I cannot help but be wrecked by guilt when I see the social media posts of these super mothers doing these amazing lessons in astrophysics and here I am struggling to get them to sing the alphabet.
Social media, I think, may also be another factor in the decline of mental wellbeing. From the endless Covid-19 updates that range from doom and gloom to the bizarre i.e. it’s being caused by 5G and used to force us into a cashless system, to the posts from people using time to master crafts or cooking, its simply too much.
Regarding those using this time to try new recipes, I think I speak for a great portion of the population when I say LEAVE DOUBLES ALONE! We all miss them, but jeeze and ages leave it to the professionals please.
Back to social media, every morning I wake up and lie to myself that I am just going to lightly glance at my feed then turn it off. Yeah that doesn’t happen, it’s like quick sand, one toe in and before I know it, I’m neck deep.
Beyond the isolation and bombardment of information, I find myself living in with an overwhelming fear that someone I love will get sick.
My husband, being in manufacturing has been deemed essential. I feel sick every morning when he goes to work. He’s a natural germaphobe so I am provided with some comfort that he is anally washing his hands and sanitising his surroundings throughout the day but what I worry about is some moron sneezing fatal pathogens on him.
Unfortunately our greatest threat is the irresponsible actions of others. They are out of our control and it’s terrifying.
My heart goes out to the families and loved ones of doctors, nurses, police officers and all medical and hospital staff that are standing on the frontlines in our country’s fight against Covid-19. How they are holding their stuff together is beyond me.
I feel extremely helpless. I am fortunate to sit on the executive committee of a charity that in the last two weeks has been able to work with two amazing community activists and provided food stuff and meals to parents who were already seeing hard times and depended on the school feeding programme to ensure their children got at least one good meal a day.
As a mother I cannot fathom the heartbreak one must feel hearing your children complain of being hungry and having little if nothing to give them.

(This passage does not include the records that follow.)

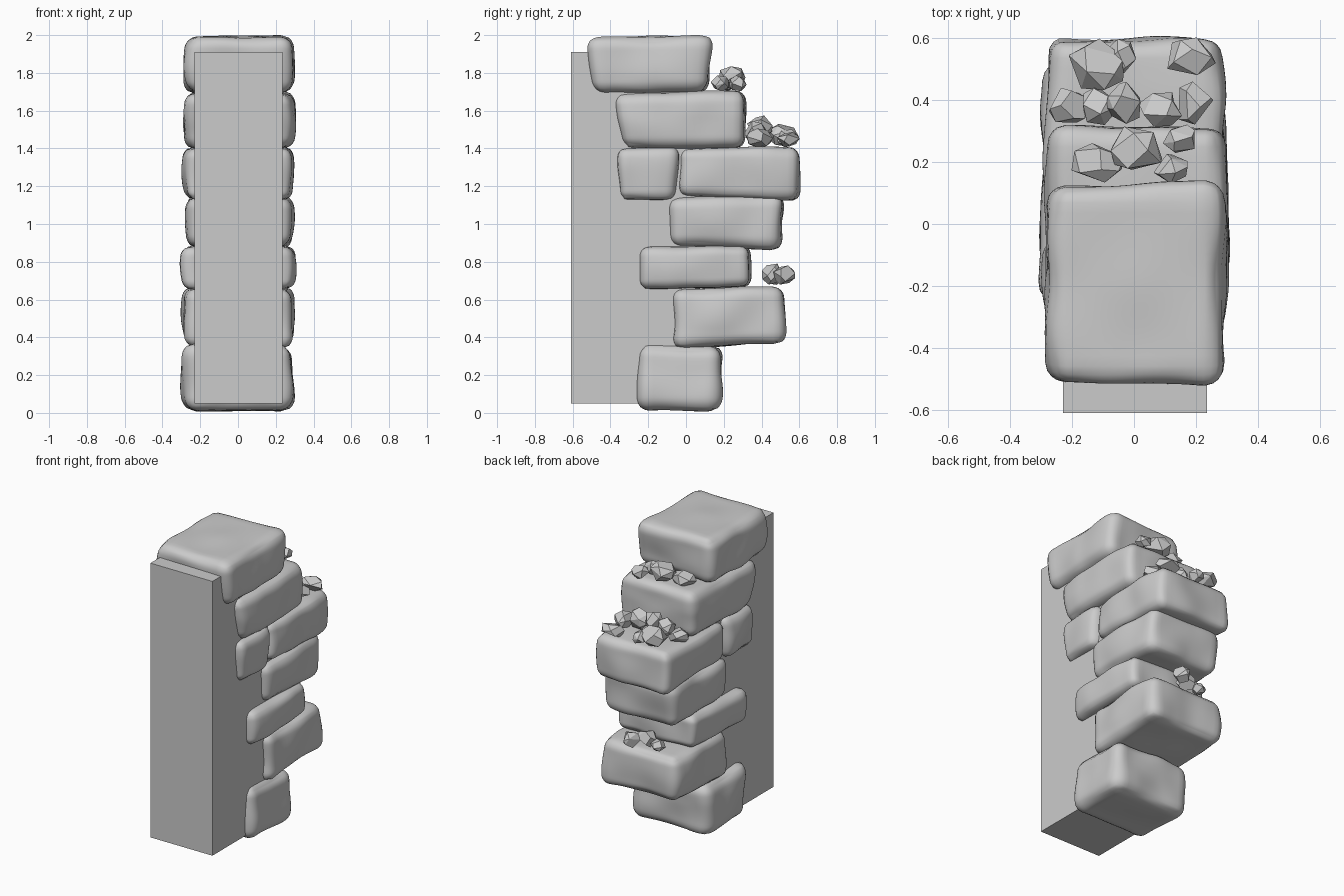
import bpy, bmesh, math, random
from mathutils import Vector, Matrix, noise

if "Cube" in bpy.data.objects:
    bpy.data.objects.remove(bpy.data.objects["Cube"])

random.seed(4)


def make_object(name, bm):
    bmesh.ops.recalc_face_normals(bm, faces=bm.faces[:])
    mesh = bpy.data.meshes.new(name)
    bm.to_mesh(mesh)
    bm.free()
    ob = bpy.data.objects.new(name, mesh)
    bpy.context.collection.objects.link(ob)
    return ob


def stone(name, x0, x1, profile, r, seed):
    """Worn block: rounded box fitted to a y-z outline (TL, BL, BR, TR)."""
    tl, bl, br, tr = [Vector(p) for p in profile]
    h = Vector(((x1 - x0) / 2, (tr - tl).length / 2, (tl - bl).length / 2))
    core = h - Vector((r, r, r))
    bm = bmesh.new()
    bmesh.ops.create_cube(bm, size=2)
    bmesh.ops.subdivide_edges(bm, edges=bm.edges[:], cuts=19, use_grid_fill=True)
    for v in bm.verts:
        # round the edges and corners
        p = Vector([v.co[i] * h[i] for i in range(3)])
        q = Vector([max(-core[i], min(core[i], p[i])) for i in range(3)])
        d = (p - q).normalized()
        p = q + d * r
        # fit to the outline, sides bulging a little at mid height
        a, b, c = [p[i] / h[i] for i in range(3)]
        s, t = (b + 1) / 2, (c + 1) / 2
        yz = bl.lerp(br, s).lerp(tl.lerp(tr, s), t)
        x = (x0 + x1) / 2 + a * h.x * (1 - 0.05 * c * c - 0.03 * b * b)
        co = Vector((x, yz.x, yz.y))
        # broad dents and waviness
        n = noise.noise(co * 4.5 + Vector((seed * 7.3, seed * 3.1, seed)))
        amount = 0.022 if abs(d.z) < 0.8 else 0.009
        v.co = co + d * (amount * n - 0.002)
    ob = make_object(name, bm)
    for poly in ob.data.polygons:
        poly.use_smooth = True
    return ob


def rock(name, x, y, z, sx, sy, sz):
    """Faceted chip of rubble resting at height z."""
    bm = bmesh.new()
    turn = Matrix.Rotation(random.uniform(0, 6.28), 3, 'Z')
    count = 13
    for i in range(count):
        w = 1 - 2 * (i + 0.5) / count
        ang = i * 2.4 + random.uniform(-0.5, 0.5)
        k = math.sqrt(1 - w * w)
        d = turn @ Vector((k * math.cos(ang), k * math.sin(ang), w))
        bm.verts.new((x + d.x * sx, y + d.y * sy, z + sz + d.z * sz))
    bmesh.ops.convex_hull(bm, input=bm.verts[:])
    bmesh.ops.dissolve_limit(bm, angle_limit=math.radians(22),
                             verts=bm.verts[:], edges=bm.edges[:])
    return make_object(name, bm)


# Plain wall core
bm = bmesh.new()
bmesh.ops.create_cube(bm, size=1)
for v in bm.verts:
    v.co = (0.0025 + v.co.x * 0.465, -0.28 + v.co.y * 0.66, 0.98 + v.co.z * 1.86)
make_object("wall_core", bm)

# Stacked broken-edge stones, bottom to top
stones = [
    (-.30, .30, [(-.26, .37), (-.26, .01), (.18, .01), (.19, .355)], .07),
    (-.30, .30, [(-.07, .66), (-.065, .34), (.52, .37), (.52, .67)], .06),
    (-.31, .305, [(-.24, .88), (-.25, .65), (.34, .665), (.335, .89)], .05),
    (-.28, .295, [(-.09, 1.14), (-.08, .88), (.50, .86), (.515, 1.16)], .06),
    (-.29, .295, [(-.36, 1.40), (-.36, 1.12), (-.06, 1.13), (-.04, 1.41)], .05),
    (-.285, .295, [(-.04, 1.40), (-.03, 1.15), (.60, 1.12), (.60, 1.41)], .05),
    (-.29, .305, [(-.39, 1.69), (-.34, 1.395), (.31, 1.40), (.32, 1.71)], .06),
    (-.29, .30, [(-.525, 1.99), (-.49, 1.69), (.12, 1.695), (.135, 2.0)], .065),
]
for i, (x0, x1, profile, r) in enumerate(stones):
    stone(f"edge_stone_{i + 1}", x0, x1, profile, r, i + 1)

# Rubble on the ledges: x, y, base z, half sizes
rubble = [
    # lower ledge
    (.05, .52, .675, .065, .06, .055), (-.03, .46, .675, .065, .065, .06),
    (-.12, .47, .675, .05, .05, .04),
    # wide middle ledge
    (-.12, .51, 1.405, .10, .09, .065), (-.04, .54, 1.405, .05, .06, .05),
    (.18, .54, 1.40, .09, .065, .045), (-.21, .38, 1.40, .07, .065, .05),
    (-.11, .38, 1.42, .07, .065, .06), (-.03, .39, 1.44, .065, .07, .07),
    (.09, .37, 1.41, .08, .06, .07), (.19, .39, 1.40, .07, .07, .055),
    # upper ledge
    (-.12, .20, 1.70, .09, .07, .045), (.01, .24, 1.71, .09, .085, .065),
    (.12, .18, 1.70, .06, .05, .045), (.15, .275, 1.70, .06, .05, .045),
]
for i, spec in enumerate(rubble):
    rock(f"rubble_{i + 1}", *spec)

Despite my charity work I wish I could do more. I worry about those who have lost their jobs or those who are struggling to keep a roof over their heads in a time like this.
So I just try, I try to coordinate what I can, give what I can and reach out where I can. It’s all that I can do at the moment.

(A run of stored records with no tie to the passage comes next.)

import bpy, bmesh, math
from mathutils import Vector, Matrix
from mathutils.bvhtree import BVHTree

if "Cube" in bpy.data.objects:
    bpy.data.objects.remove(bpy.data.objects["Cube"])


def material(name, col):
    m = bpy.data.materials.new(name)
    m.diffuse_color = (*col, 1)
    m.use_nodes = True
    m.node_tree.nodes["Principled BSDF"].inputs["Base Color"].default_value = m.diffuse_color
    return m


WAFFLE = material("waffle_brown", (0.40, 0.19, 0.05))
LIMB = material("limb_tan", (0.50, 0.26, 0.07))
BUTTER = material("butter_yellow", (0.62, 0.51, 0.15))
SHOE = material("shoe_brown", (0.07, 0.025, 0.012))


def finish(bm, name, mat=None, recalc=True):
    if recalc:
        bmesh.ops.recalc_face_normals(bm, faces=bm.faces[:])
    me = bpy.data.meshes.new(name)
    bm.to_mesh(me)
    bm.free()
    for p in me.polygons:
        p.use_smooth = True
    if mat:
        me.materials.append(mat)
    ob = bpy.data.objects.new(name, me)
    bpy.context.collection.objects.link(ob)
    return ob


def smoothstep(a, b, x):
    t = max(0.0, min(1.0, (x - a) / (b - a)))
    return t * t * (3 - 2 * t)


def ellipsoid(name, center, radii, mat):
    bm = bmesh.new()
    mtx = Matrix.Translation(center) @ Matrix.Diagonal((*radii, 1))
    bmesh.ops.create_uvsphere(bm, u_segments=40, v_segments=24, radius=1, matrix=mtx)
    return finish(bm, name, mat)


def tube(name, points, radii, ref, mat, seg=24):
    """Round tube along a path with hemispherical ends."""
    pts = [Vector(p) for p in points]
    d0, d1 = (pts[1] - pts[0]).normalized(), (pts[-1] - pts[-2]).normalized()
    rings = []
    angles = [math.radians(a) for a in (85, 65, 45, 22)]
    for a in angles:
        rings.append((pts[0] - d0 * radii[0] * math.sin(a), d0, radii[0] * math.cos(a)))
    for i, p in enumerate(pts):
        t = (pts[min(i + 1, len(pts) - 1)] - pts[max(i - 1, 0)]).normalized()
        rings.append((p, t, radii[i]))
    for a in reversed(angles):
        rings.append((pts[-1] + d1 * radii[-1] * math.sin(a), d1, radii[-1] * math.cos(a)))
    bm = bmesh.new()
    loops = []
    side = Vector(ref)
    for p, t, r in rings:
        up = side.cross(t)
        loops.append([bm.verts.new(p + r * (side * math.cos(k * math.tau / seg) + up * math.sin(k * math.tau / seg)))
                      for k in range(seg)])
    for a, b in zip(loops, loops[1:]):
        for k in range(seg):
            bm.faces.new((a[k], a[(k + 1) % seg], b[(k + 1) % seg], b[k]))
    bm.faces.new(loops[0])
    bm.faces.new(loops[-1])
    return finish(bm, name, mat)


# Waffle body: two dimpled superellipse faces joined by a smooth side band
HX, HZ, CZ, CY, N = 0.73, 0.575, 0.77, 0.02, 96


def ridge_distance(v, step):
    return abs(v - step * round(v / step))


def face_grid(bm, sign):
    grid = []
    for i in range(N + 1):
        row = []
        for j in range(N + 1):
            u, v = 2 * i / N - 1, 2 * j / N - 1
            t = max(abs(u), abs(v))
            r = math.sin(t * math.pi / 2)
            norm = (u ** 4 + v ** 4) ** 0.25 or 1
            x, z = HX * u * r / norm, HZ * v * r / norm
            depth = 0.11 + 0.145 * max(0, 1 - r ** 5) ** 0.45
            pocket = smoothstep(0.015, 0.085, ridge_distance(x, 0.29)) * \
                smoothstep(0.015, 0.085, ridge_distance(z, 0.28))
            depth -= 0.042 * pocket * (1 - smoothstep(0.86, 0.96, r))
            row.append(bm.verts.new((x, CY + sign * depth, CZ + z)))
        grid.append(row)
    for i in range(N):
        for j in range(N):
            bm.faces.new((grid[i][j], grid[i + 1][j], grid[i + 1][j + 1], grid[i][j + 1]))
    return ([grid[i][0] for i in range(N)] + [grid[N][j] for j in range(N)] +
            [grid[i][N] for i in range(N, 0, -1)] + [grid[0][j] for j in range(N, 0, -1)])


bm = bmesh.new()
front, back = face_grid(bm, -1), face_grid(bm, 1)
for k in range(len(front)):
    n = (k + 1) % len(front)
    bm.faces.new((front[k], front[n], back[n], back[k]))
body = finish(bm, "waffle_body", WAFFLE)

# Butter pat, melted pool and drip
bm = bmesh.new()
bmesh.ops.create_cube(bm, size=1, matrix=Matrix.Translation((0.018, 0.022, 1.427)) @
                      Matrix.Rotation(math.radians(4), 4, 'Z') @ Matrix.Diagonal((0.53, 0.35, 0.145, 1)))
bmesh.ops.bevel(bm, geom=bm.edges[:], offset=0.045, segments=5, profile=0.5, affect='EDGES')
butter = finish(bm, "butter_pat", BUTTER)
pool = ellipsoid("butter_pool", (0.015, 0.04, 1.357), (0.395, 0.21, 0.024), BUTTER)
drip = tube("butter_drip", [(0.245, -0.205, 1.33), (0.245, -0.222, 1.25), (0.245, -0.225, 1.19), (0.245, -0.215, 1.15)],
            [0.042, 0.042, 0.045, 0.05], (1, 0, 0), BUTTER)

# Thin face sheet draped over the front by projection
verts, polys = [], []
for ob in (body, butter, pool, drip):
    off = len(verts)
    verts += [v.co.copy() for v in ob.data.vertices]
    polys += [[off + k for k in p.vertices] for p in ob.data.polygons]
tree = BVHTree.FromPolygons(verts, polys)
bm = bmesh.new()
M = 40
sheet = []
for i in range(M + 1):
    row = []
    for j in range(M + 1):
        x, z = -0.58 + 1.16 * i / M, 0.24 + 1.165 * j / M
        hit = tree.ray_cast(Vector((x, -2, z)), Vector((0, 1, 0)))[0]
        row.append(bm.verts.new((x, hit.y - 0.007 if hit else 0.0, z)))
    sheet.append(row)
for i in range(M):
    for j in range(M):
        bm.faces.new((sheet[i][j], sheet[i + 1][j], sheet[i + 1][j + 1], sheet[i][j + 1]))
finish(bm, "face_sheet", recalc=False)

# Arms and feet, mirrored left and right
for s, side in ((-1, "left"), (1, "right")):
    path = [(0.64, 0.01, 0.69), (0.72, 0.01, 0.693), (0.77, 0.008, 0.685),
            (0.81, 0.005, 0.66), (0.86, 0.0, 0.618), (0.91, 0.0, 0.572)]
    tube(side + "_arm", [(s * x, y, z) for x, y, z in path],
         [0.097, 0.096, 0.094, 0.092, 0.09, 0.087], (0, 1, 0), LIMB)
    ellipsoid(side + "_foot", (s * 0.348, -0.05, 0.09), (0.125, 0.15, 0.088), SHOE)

The World Health Organization (WHO) spoke of the effects the pandemic could and would have on the mental health of the population at a press conference held on March 26.
The stress, the fear and isolation were the key triggers to the anxiety and depression many of us may be feeling right now.
How does WHO recommend we react to this rapidly changing unpredictable environment we’ve found ourselves in? By sticking together… not literally for obvious reasons so put those high-five hands down germ spreaders!
By reaching out to our friends, our neighbours, those whom know may be struggling. To keep us afloat, we need to remember we are in this together and act as a part of greater community to keep hope alive.
Give your tanty, old friend, weird neighbour a call, see how they’re doing. Give if you can and remember this is but a temporary moment in our history. While this may not alleviate all of our inner turmoil, it will help.
Yes, none of us will come out of this the same or without losing something.
Maybe we come out of this having lost our indifference and apathetic attitudes towards our countrymen. Hopefully we can come out of this more united towards making a stronger and kinder TT.
So stay strong Trinidad and Tobago, listen to our super patient chief medical officer, stop making doubles at home and reach out to someone. A phone call, a WhatsApp, can make all the difference right now.
And finally, keep yuh tail indoors or at least six feet away from others!